◆ **What to produce**:
Search the records below for the string "SIDE", and report each line that contains it.
=== Recorded data ===
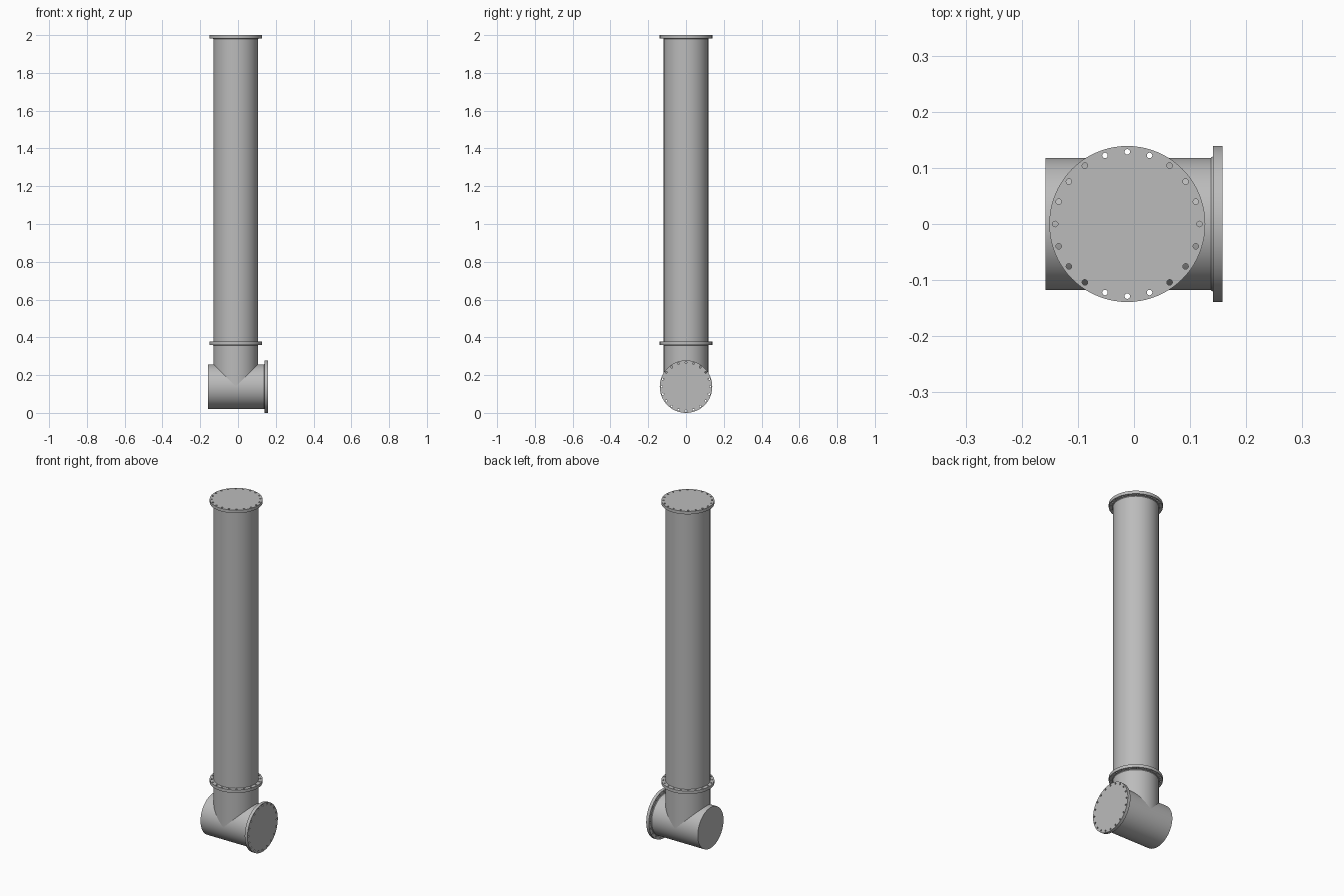
import bpy, bmesh, math
from mathutils import Matrix, Vector

if "Cube" in bpy.data.objects:
    bpy.data.objects.remove(bpy.data.objects["Cube"])

PIPE_R, FLANGE_R, BOLT_R, HOLE_R = 0.118, 0.139, 0.1285, 0.005
THICK = 0.0175
AXIS_X, AXIS_Z = -0.012, 0.139      # centre lines of the riser and the branch
UP = Matrix.Identity(4)
SIDE = Matrix.Rotation(math.pi / 2, 4, 'Y')   # local z -> +x

steel = bpy.data.materials.new("plain grey steel")
steel.diffuse_color = (0.5, 0.5, 0.5, 1)
steel.use_nodes = True
steel.node_tree.nodes["Principled BSDF"].inputs["Base Color"].default_value = steel.diffuse_color


def finish(obj):
    obj.data.materials.clear()
    obj.data.materials.append(steel)
    bpy.ops.object.select_all(action='DESELECT')
    obj.select_set(True)
    bpy.context.view_layer.objects.active = obj
    bpy.ops.object.shade_smooth_by_angle(angle=math.radians(30))


def add_object(name, mesh):
    obj = bpy.data.objects.new(name, mesh)
    bpy.context.collection.objects.link(obj)
    return obj


def tube(name, r1, r2, length, base, rot):
    """Closed cylinder or cone starting at base and running along local z."""
    bm = bmesh.new()
    bmesh.ops.create_cone(bm, cap_ends=True, segments=64, radius1=r1,
                          radius2=r2, depth=length)
    bm.transform(Matrix.Translation(base) @ rot @ Matrix.Translation((0, 0, length / 2)))
    mesh = bpy.data.meshes.new(name)
    bm.to_mesh(mesh)
    bm.free()
    finish(add_object(name, mesh))


def flange(name, base, rot):
    """Disc with a ring of 20 through bolt holes."""
    curve = bpy.data.curves.new(name + "_outline", 'CURVE')
    curve.dimensions, curve.fill_mode, curve.extrude = '2D', 'BOTH', THICK / 2

    def ring(cx, cy, r, n):
        spline = curve.splines.new('POLY')
        spline.points.add(n - 1)
        spline.use_cyclic_u = True
        for i, p in enumerate(spline.points):
            a = math.tau * i / n
            p.co = (cx + r * math.cos(a), cy + r * math.sin(a), 0, 1)

    ring(0, 0, FLANGE_R, 80)
    for i in range(20):
        a = math.tau * i / 20
        ring(BOLT_R * math.cos(a), BOLT_R * math.sin(a), HOLE_R, 12)
    helper = add_object(name + "_outline", curve)
    bpy.context.view_layer.update()
    mesh = bpy.data.meshes.new_from_object(
        helper.evaluated_get(bpy.context.evaluated_depsgraph_get()))
    bpy.data.objects.remove(helper)
    bm = bmesh.new()
    bm.from_mesh(mesh)
    bmesh.ops.remove_doubles(bm, verts=bm.verts, dist=1e-5)
    bmesh.ops.recalc_face_normals(bm, faces=bm.faces)
    bm.transform(Matrix.Translation(base) @ rot @ Matrix.Translation((0, 0, THICK / 2)))
    bm.to_mesh(mesh)
    bm.free()
    mesh.name = name
    finish(add_object(name, mesh))


# Riser and horizontal branch, meeting as an equal tee
tube("riser_pipe", PIPE_R, PIPE_R, 1.99 - AXIS_Z, Vector((AXIS_X, 0, AXIS_Z)), UP)
tube("branch_pipe", PIPE_R, PIPE_R, 0.308, Vector((-0.158, 0, AXIS_Z)), SIDE)

# Bolted flanges, each with a small weld collar beneath
for name, base, rot in (
        ("top", Vector((AXIS_X, 0, 2 - THICK)), UP),
        ("middle", Vector((AXIS_X, 0, 0.36)), UP),
        ("branch", Vector((0.158 - THICK, 0, AXIS_Z)), SIDE)):
    flange(name + "_flange", base, rot)
    axis = rot @ Vector((0, 0, 1))
    tube(name + "_weld_collar", PIPE_R, PIPE_R + 0.003, 0.004, base - axis * 0.0035, rot)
===
◆ **Output**:
SIDE = Matrix.Rotation(math.pi / 2, 4, 'Y')   # local z -> +x
tube("branch_pipe", PIPE_R, PIPE_R, 0.308, Vector((-0.158, 0, AXIS_Z)), SIDE)
        ("branch", Vector((0.158 - THICK, 0, AXIS_Z)), SIDE)):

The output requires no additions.